“As a child, I fancied being lost in a forest,” Kulkarni said. “Wilderness expands one’s sense of possibilities, so things tend to get pretty fantastical in the forests I imagine.” While her head is in the clouds, her imaginary feet enjoy magical waterfalls, fields of yellow flowers or cozy bathtubs that overlook lush valleys.
She’s not alone. Adults spend as much as 47% of their waking lives letting their minds wander, according to one Harvard study that tracked participants with an app. Other studies say that percentage varies wildly, depending how you classify it. However, none of these studies paint staring off into space in a positive light. For decades, psychologists have equated daydreaming with a failure of cognitive control, focusing on how it stunts abilities like task processing, reading comprehension and memory. Yet, Jerome Singer, a former professor at Pennsylvania State University and the father of daydreaming research, hypothesized that daydreaming can have a positive effect. If not, why would our minds be so prone to wander?

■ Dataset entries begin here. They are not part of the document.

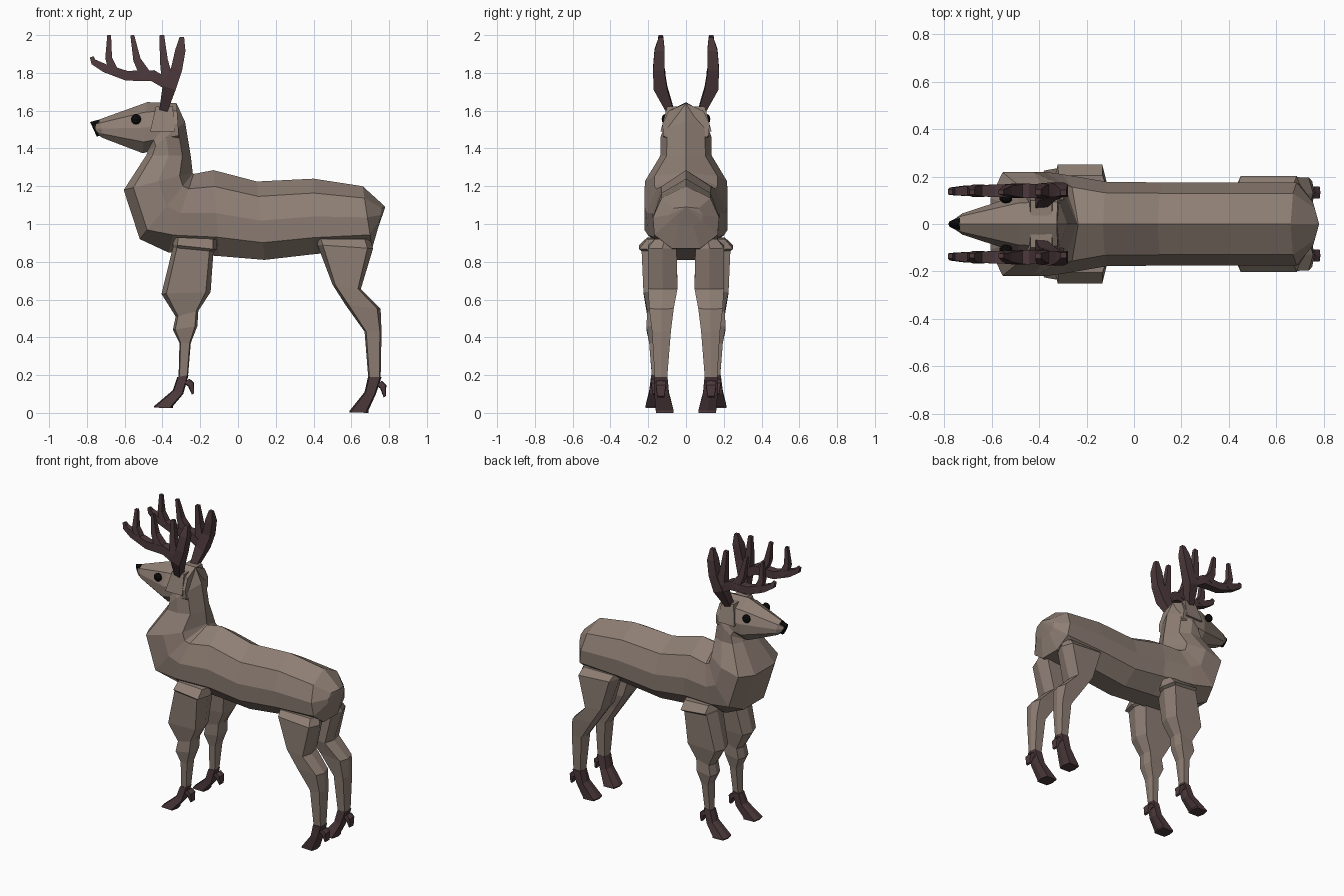
import bpy, bmesh
from mathutils import Vector


def material(name, rgb):
    m = bpy.data.materials.new(name)
    m.diffuse_color = (*rgb, 1)
    return m


HIDE = material("hide_brown", (0.27, 0.21, 0.175))
HORN = material("horn_dark", (0.075, 0.042, 0.046))
BLACK = material("black", (0.003, 0.003, 0.003))


def loft(name, lofts, mat, mirror=False):
    """Skin each list of equal-sized rings into a closed flat-faced solid."""
    bm = bmesh.new()
    for rings in lofts:
        rows = [[bm.verts.new(p) for p in ring] for ring in rings]
        n = len(rows[0])
        for a, b in zip(rows, rows[1:]):
            for i in range(n):
                j = (i + 1) % n
                bm.faces.new((a[i], a[j], b[j], b[i]))
        bm.faces.new(rows[0])
        bm.faces.new(rows[-1][::-1])
    bmesh.ops.remove_doubles(bm, verts=bm.verts, dist=0.0005)
    bmesh.ops.recalc_face_normals(bm, faces=bm.faces)
    me = bpy.data.meshes.new(name)
    bm.to_mesh(me)
    bm.free()
    me.materials.append(mat)
    ob = bpy.data.objects.new(name, me)
    bpy.context.collection.objects.link(ob)
    if mirror:
        mod = ob.modifiers.new("mirror", 'MIRROR')
        mod.use_axis = (False, True, False)
        mod.use_mirror_merge = False
    return ob


# torso sections: (fraction from top to bottom, share of half width)
SECTION = [(0.19, 0.74), (0.5, 1.0), (0.78, 0.96), (1.0, 0.42)]
CHEST = [(0.19, 0.76), (0.5, 1.0), (0.86, 1.0), (1.0, 0.5)]


def body_ring(tx, tz, bx, bz, w, section=SECTION):
    side = [(tx + (bx - tx) * t, w * s, tz + (bz - tz) * t) for t, s in section]
    return [(tx, 0, tz)] + side + [(x, -y, z) for x, y, z in reversed(side)]


def leg_ring(xa, za, xb, zb, y0, y1):
    """Six-sided ring between a front point and a back point."""
    ym = (y0 + y1) / 2
    out = []
    for t, y in [(0, ym), (0.1, y1), (0.9, y1), (1, ym), (0.9, y0), (0.1, y0)]:
        out.append((xa + (xb - xa) * t, y, za + (zb - za) * t))
    return out


def tube(path):
    """Four-sided tapering horn through (x, y, z, radius) points."""
    pts = [Vector(p[:3]) for p in path]
    rings = []
    for i, p in enumerate(pts):
        d = pts[min(i + 1, len(pts) - 1)] - pts[max(i - 1, 0)]
        u = Vector((-d.z, 0, d.x)).normalized()
        v = Vector((0, 1, 0))
        r = path[i][3]
        rings.append([p + (u * a + v * b) * r
                      for a, b in [(1, 1), (-1, 1), (-1, -1), (1, -1)]])
    return rings


# torso from rump to chest, turning up into the neck
torso = [body_ring(*r) for r in [
    (0.78, 1.09, 0.78, 1.09, 0),
    (0.765, 1.105, 0.745, 0.99, 0.09),
    (0.66, 1.20, 0.71, 0.87, 0.175),
    (0.40, 1.24, 0.40, 0.84, 0.175),
    (0.10, 1.225, 0.14, 0.81, 0.175),
    (-0.13, 1.285, -0.10, 0.83, 0.178),
    (-0.235, 1.265, -0.37, 0.85, 0.21),
    (-0.238, 1.268, -0.52, 0.92, 0.22, CHEST),
    (-0.24, 1.272, -0.605, 1.18, 0.218, CHEST),
    (-0.25, 1.36, -0.485, 1.365, 0.135, CHEST),
    (-0.28, 1.54, -0.48, 1.38, 0.135),
    (-0.325, 1.638, -0.49, 1.42, 0.11)]]
loft("body_and_neck", [torso], HIDE)

# head and nose
loft("head", [[body_ring(*r) for r in [
    (-0.325, 1.64, -0.31, 1.42, 0.125),
    (-0.48, 1.645, -0.505, 1.375, 0.12),
    (-0.73, 1.555, -0.715, 1.455, 0.045),
    (-0.77, 1.535, -0.745, 1.475, 0.02)]]], HIDE)
loft("nose", [[body_ring(*r) for r in [
    (-0.735, 1.553, -0.72, 1.47, 0.036),
    (-0.783, 1.54, -0.748, 1.463, 0.016)]]], BLACK)

# eyes
for s in (-1, 1):
    bpy.ops.mesh.primitive_uv_sphere_add(segments=10, ring_count=6, radius=0.028,
                                         location=(-0.54, s * 0.108, 1.555))
    eye = bpy.context.object
    eye.name = "eye"
    eye.scale.y = 0.75
    eye.data.materials.append(BLACK)


# faceted ear mounds under the antlers
def rect(x0, x1, y0, y1, z):
    return [(x0, y0, z), (x1, y0, z), (x1, y1, z), (x0, y1, z)]


loft("ear_mound", [[rect(-0.465, -0.335, 0.03, 0.135, 1.49),
                    rect(-0.435, -0.345, 0.035, 0.10, 1.622)]], HIDE, True)

# antlers: stem with rear tine, forward beam, three upright tines
Y = 0.14
antler = [tube(p) for p in [
    [(-0.395, 0.085, 1.60, 0.022), (-0.365, 0.135, 1.72, 0.036),
     (-0.325, 0.145, 1.82, 0.03), (-0.305, 0.14, 1.92, 0.027), (-0.297, 0.132, 1.99, 0.012)],
    [(-0.35, 0.135, 1.725, 0.028), (-0.45, Y, 1.785, 0.03), (-0.59, Y, 1.785, 0.026),
     (-0.705, Y, 1.825, 0.022), (-0.765, 0.138, 1.858, 0.016), (-0.775, 0.135, 1.885, 0.01)],
    [(-0.375, Y, 1.77, 0.03), (-0.393, Y, 1.87, 0.021), (-0.403, 0.134, 2.0, 0.012)],
    [(-0.49, Y, 1.79, 0.03), (-0.535, Y, 1.87, 0.02), (-0.56, 0.134, 2.0, 0.01)],
    [(-0.655, Y, 1.80, 0.026), (-0.685, Y, 1.88, 0.018), (-0.682, 0.134, 2.0, 0.01)]]]
loft("antler", antler, HORN, True)

# legs
loft("front_leg", [[leg_ring(*r) for r in [
    (-0.34, 0.93, -0.11, 0.92, 0.08, 0.205),
    (-0.345, 0.89, -0.11, 0.865, 0.06, 0.25),
    (-0.345, 0.875, -0.13, 0.855, 0.06, 0.235),
    (-0.405, 0.63, -0.145, 0.64, 0.08, 0.225),
    (-0.33, 0.51, -0.21, 0.54, 0.10, 0.205),
    (-0.345, 0.44, -0.215, 0.46, 0.10, 0.21),
    (-0.31, 0.37, -0.25, 0.37, 0.115, 0.195),
    (-0.315, 0.18, -0.265, 0.19, 0.13, 0.18)]]], HIDE, True)
loft("back_leg", [[leg_ring(*r) for r in [
    (0.41, 0.92, 0.70, 0.92, 0.06, 0.165),
    (0.42, 0.89, 0.715, 0.87, 0.05, 0.202),
    (0.50, 0.68, 0.65, 0.655, 0.045, 0.20),
    (0.57, 0.57, 0.755, 0.55, 0.065, 0.195),
    (0.67, 0.43, 0.76, 0.43, 0.08, 0.18),
    (0.69, 0.18, 0.755, 0.18, 0.10, 0.165)]]], HIDE, True)


# hooves, each with a dewclaw wedge behind
def hoof(name, rings, claw, tip, y):
    a, b = Vector((claw[0], y, claw[1])), Vector((tip[0], y, tip[1]))
    mid = a.lerp(b, 0.45) + Vector((0.01, 0, 0.012))
    wedge = [leg_ring(p.x - r, p.z - r * 0.6, p.x + r, p.z + r * 0.6, y - w, y + w)
             for p, r, w in [(a, 0.018, 0.026), (mid, 0.016, 0.026), (b, 0.006, 0.018)]]
    loft(name, [[leg_ring(*r) for r in rings], wedge], HORN, True)


hoof("front_hoof", [(-0.322, 0.19, -0.262, 0.20, 0.125, 0.185),
                    (-0.345, 0.12, -0.29, 0.10, 0.125, 0.195),
                    (-0.445, 0.035, -0.345, 0.035, 0.125, 0.215),
                    (-0.445, 0.028, -0.345, 0.025, 0.125, 0.215)],
     (-0.275, 0.17), (-0.238, 0.10), 0.158)
hoof("back_hoof", [(0.688, 0.19, 0.76, 0.19, 0.098, 0.17),
                   (0.67, 0.11, 0.73, 0.10, 0.09, 0.168),
                   (0.59, 0.01, 0.69, 0.012, 0.065, 0.16),
                   (0.59, 0.003, 0.69, 0.0, 0.065, 0.16)],
     (0.745, 0.16), (0.777, 0.085), 0.133)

Unlike the psychologists who have portrayed daydreaming as wholly wasteful, Singer said some daydreaming was advantageous and some counterproductive. To him, negative daydreams came in two forms: painful, obsessive fantasies, and an undisciplined inability to concentrate.
But he also proposed some playful, creative reveries, called positive constructive daydreaming, could be beneficial. Whereas the negative daydreams indicate a loss of control, people purposefully jump into the playful kind. This idea was revolutionary when Singer proposed it 70 years ago.
So most psychologists have used daydreaming over the years as a barometer for a patient’s mental state rather than as a productive tool to change it. Now, a growing body of research and evidence from clinical therapy suggest we can use purposeful, playful daydreaming to improve our overall well-being. New research shows that daydreaming can inspire happiness if you purposefully engage with meaningful topics, such as pleasant memories of loved ones or imagined scenes of triumph in the face of all odds. In a recent study published in the journal Emotion, researchers tested how much pleasure people derived from thinking. Participants left to their own devices were more likely to gravitate toward worrying or neutral topics like work or school, and they were left with negative or neutral feelings after the session.
When given a framework that guided them to imagine something positive, like a fantasy of having superpowers, they were 50% more likely to feel positive after the session. Why couldn’t they do that on their own? Erin Westgate, a psychology professor at the University of Florida and the study’s lead author, said that positive daydreaming is a heavier cognitive lift. So, our brains move toward effortless mind wandering, even when the results are negative. Using your imagination “seems like it should be easy,” Westgate said. When you daydream, you’re acting as the “screenwriter, director, audience and performer in a whole mental drama going on in your head. That’s incredibly cognitively demanding.” But learning how to control your imagination correctly is worth the hassle.
Renner writes on lifestyle for NYT©2021
The New York Times